TASK STATEMENT: Among the records that follow, find the line with "import bpy, bmesh, math" and the line with "collar.location = (0.025, 0.15, 0.3125)". Set down those lines and all lines between them exactly, without adding anything.

Items from a dataset:
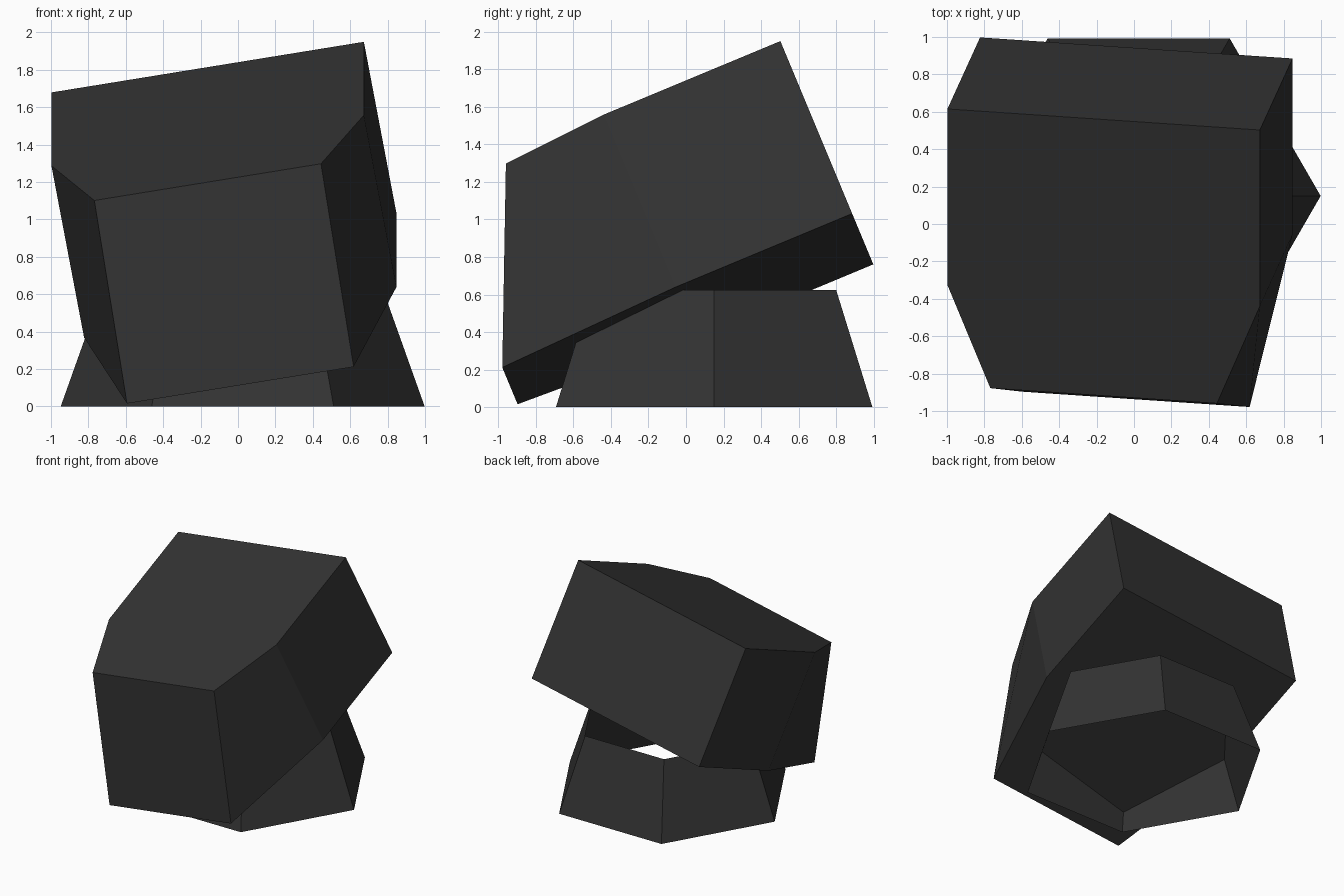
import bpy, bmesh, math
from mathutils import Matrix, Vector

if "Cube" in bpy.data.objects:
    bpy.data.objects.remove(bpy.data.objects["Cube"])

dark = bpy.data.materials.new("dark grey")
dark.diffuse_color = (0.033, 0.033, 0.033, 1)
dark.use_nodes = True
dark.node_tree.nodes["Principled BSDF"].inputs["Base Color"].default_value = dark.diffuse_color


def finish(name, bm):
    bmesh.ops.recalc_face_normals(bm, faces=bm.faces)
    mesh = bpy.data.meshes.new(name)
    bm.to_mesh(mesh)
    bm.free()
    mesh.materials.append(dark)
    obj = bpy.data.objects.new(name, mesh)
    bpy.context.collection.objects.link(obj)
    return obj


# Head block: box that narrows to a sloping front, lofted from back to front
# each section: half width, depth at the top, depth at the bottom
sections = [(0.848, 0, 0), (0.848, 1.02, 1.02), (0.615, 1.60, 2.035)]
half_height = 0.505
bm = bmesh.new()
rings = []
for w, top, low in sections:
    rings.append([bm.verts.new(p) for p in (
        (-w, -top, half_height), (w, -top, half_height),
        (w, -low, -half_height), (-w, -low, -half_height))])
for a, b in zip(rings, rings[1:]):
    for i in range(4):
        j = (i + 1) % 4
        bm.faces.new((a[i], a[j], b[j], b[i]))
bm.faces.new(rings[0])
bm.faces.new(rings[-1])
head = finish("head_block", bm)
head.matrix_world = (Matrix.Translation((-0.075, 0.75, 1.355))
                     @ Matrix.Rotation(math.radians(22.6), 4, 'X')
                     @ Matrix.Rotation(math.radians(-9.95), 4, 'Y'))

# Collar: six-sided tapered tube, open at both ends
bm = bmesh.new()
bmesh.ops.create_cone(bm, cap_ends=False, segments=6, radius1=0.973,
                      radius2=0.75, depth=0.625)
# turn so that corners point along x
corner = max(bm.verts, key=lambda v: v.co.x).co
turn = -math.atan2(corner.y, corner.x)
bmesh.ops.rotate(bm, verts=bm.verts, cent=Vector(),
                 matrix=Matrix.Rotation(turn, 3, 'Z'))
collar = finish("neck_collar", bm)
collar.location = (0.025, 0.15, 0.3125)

---

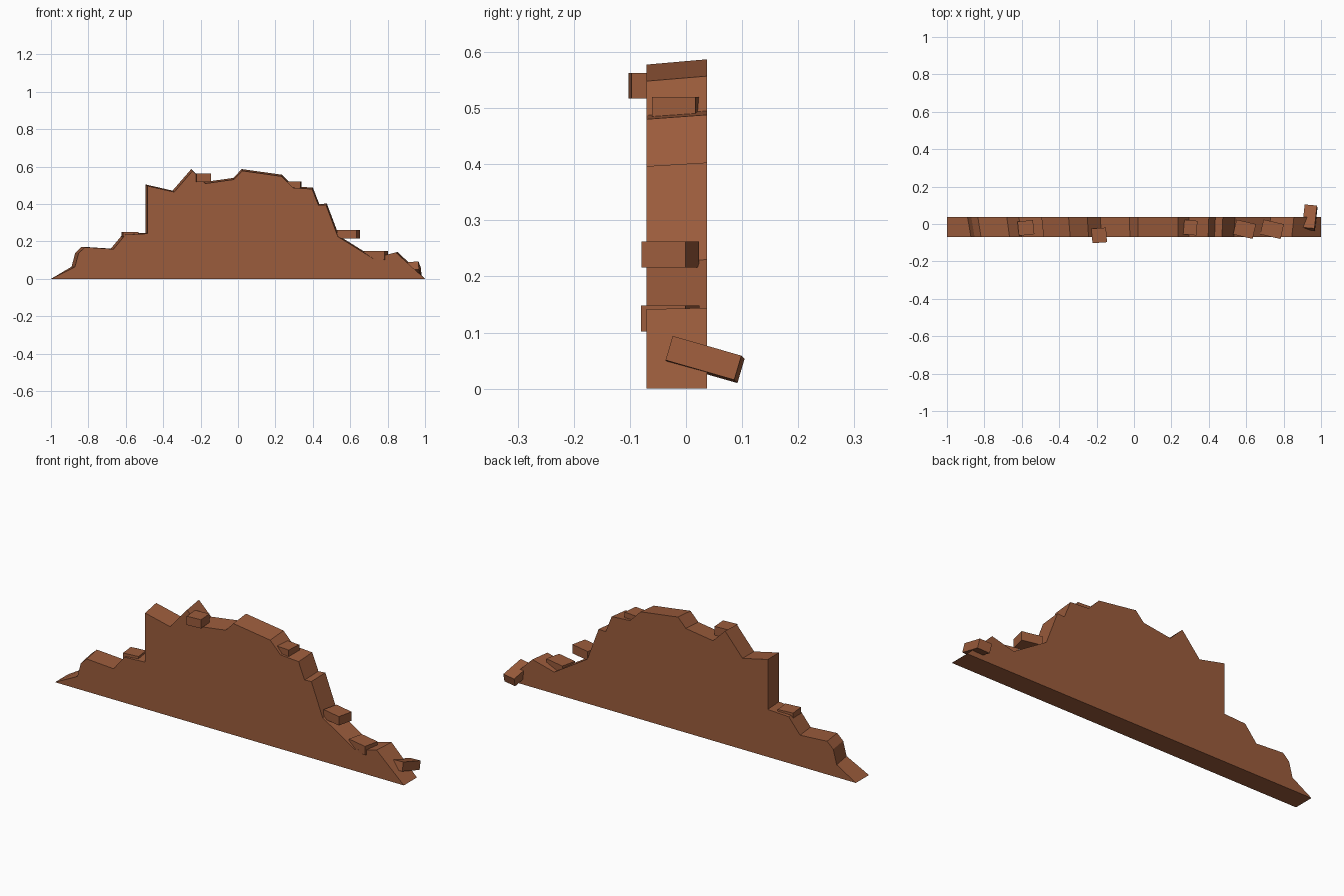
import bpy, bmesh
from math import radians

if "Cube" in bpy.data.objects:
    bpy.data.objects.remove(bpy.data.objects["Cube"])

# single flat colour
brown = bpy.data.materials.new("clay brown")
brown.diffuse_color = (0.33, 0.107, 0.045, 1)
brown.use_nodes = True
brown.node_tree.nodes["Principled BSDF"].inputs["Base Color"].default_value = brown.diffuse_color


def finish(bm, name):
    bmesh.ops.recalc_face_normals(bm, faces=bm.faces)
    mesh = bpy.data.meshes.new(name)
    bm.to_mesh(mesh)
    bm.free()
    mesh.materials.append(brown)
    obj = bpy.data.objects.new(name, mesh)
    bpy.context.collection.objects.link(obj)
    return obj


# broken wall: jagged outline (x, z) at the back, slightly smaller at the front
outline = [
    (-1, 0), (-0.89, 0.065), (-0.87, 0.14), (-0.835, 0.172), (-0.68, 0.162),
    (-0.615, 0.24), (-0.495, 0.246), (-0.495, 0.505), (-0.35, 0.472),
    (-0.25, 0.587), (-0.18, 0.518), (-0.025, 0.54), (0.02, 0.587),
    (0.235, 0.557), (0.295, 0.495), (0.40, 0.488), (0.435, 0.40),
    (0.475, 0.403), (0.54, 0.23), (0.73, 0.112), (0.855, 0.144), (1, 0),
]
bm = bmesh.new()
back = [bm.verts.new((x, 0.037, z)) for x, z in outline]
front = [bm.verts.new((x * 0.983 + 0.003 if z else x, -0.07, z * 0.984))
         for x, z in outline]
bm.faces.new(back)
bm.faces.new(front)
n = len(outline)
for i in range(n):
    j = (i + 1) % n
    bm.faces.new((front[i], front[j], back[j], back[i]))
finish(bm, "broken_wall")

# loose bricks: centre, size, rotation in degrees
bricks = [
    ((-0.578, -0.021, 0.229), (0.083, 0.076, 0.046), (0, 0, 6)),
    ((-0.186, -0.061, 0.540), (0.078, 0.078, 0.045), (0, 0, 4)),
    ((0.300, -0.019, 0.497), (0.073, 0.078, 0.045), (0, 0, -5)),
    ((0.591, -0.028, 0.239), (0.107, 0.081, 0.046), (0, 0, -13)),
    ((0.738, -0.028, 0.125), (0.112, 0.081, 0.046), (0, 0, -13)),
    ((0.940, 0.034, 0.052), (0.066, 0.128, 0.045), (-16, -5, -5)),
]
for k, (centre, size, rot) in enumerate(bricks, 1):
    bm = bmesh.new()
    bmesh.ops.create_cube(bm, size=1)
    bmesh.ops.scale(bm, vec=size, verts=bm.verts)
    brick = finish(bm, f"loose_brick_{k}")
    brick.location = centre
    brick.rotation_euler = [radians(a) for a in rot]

RESULT OF THE EXERCISE:
import bpy, bmesh, math
from mathutils import Matrix, Vector

if "Cube" in bpy.data.objects:
    bpy.data.objects.remove(bpy.data.objects["Cube"])

dark = bpy.data.materials.new("dark grey")
dark.diffuse_color = (0.033, 0.033, 0.033, 1)
dark.use_nodes = True
dark.node_tree.nodes["Principled BSDF"].inputs["Base Color"].default_value = dark.diffuse_color


def finish(name, bm):
    bmesh.ops.recalc_face_normals(bm, faces=bm.faces)
    mesh = bpy.data.meshes.new(name)
    bm.to_mesh(mesh)
    bm.free()
    mesh.materials.append(dark)
    obj = bpy.data.objects.new(name, mesh)
    bpy.context.collection.objects.link(obj)
    return obj


# Head block: box that narrows to a sloping front, lofted from back to front
# each section: half width, depth at the top, depth at the bottom
sections = [(0.848, 0, 0), (0.848, 1.02, 1.02), (0.615, 1.60, 2.035)]
half_height = 0.505
bm = bmesh.new()
rings = []
for w, top, low in sections:
    rings.append([bm.verts.new(p) for p in (
        (-w, -top, half_height), (w, -top, half_height),
        (w, -low, -half_height), (-w, -low, -half_height))])
for a, b in zip(rings, rings[1:]):
    for i in range(4):
        j = (i + 1) % 4
        bm.faces.new((a[i], a[j], b[j], b[i]))
bm.faces.new(rings[0])
bm.faces.new(rings[-1])
head = finish("head_block", bm)
head.matrix_world = (Matrix.Translation((-0.075, 0.75, 1.355))
                     @ Matrix.Rotation(math.radians(22.6), 4, 'X')
                     @ Matrix.Rotation(math.radians(-9.95), 4, 'Y'))

# Collar: six-sided tapered tube, open at both ends
bm = bmesh.new()
bmesh.ops.create_cone(bm, cap_ends=False, segments=6, radius1=0.973,
                      radius2=0.75, depth=0.625)
# turn so that corners point along x
corner = max(bm.verts, key=lambda v: v.co.x).co
turn = -math.atan2(corner.y, corner.x)
bmesh.ops.rotate(bm, verts=bm.verts, cent=Vector(),
                 matrix=Matrix.Rotation(turn, 3, 'Z'))
collar = finish("neck_collar", bm)
collar.location = (0.025, 0.15, 0.3125)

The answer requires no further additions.